* Required work
From the entries below, please output exactly the lines starting at the one containing "bmesh.ops.delete(bm, geom=gone, context='FACES')" and ending at the one containing "Matrix.Diagonal((*(hi - lo), 1)))", both included.

· · · · ·

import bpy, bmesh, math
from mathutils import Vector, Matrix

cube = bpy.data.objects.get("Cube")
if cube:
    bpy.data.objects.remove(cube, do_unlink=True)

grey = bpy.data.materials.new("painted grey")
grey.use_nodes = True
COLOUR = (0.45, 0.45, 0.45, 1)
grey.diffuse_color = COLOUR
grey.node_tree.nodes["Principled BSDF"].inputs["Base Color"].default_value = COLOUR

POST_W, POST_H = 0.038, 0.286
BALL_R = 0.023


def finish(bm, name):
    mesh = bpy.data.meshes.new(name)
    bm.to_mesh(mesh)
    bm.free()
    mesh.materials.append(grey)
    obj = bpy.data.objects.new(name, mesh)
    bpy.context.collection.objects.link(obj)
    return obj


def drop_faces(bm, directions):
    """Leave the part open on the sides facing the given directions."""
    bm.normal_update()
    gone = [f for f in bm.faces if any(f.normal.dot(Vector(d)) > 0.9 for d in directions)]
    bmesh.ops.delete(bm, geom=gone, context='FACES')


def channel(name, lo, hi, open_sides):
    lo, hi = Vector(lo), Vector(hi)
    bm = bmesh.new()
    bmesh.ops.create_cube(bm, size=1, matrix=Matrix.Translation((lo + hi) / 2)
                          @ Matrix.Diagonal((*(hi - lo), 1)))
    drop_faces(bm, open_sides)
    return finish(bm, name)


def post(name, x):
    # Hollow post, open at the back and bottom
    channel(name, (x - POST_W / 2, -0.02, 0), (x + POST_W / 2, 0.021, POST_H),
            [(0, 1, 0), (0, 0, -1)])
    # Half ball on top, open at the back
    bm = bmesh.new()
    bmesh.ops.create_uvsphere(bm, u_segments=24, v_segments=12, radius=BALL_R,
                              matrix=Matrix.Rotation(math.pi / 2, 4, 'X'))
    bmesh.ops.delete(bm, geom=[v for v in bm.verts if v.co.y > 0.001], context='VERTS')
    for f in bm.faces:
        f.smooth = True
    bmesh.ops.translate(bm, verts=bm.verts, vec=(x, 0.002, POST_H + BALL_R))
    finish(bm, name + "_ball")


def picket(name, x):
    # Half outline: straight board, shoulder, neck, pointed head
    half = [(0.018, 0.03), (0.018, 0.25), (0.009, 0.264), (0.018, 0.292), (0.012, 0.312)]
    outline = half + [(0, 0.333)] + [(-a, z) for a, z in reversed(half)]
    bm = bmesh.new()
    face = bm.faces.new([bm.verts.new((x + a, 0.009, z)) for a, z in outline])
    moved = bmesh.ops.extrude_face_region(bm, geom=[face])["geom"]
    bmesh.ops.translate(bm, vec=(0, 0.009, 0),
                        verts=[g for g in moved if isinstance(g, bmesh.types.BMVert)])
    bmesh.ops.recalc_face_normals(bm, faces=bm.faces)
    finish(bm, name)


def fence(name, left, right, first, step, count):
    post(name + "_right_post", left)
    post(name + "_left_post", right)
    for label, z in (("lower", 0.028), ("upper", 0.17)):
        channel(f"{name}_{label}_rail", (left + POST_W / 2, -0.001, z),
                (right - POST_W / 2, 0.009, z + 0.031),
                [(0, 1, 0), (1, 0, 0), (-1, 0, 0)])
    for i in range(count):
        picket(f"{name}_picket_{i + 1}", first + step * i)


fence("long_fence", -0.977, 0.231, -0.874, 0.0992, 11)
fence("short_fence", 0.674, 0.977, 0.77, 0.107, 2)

· · · · ·

* Task response
    bmesh.ops.delete(bm, geom=gone, context='FACES')


def channel(name, lo, hi, open_sides):
    lo, hi = Vector(lo), Vector(hi)
    bm = bmesh.new()
    bmesh.ops.create_cube(bm, size=1, matrix=Matrix.Translation((lo + hi) / 2)
                          @ Matrix.Diagonal((*(hi - lo), 1)))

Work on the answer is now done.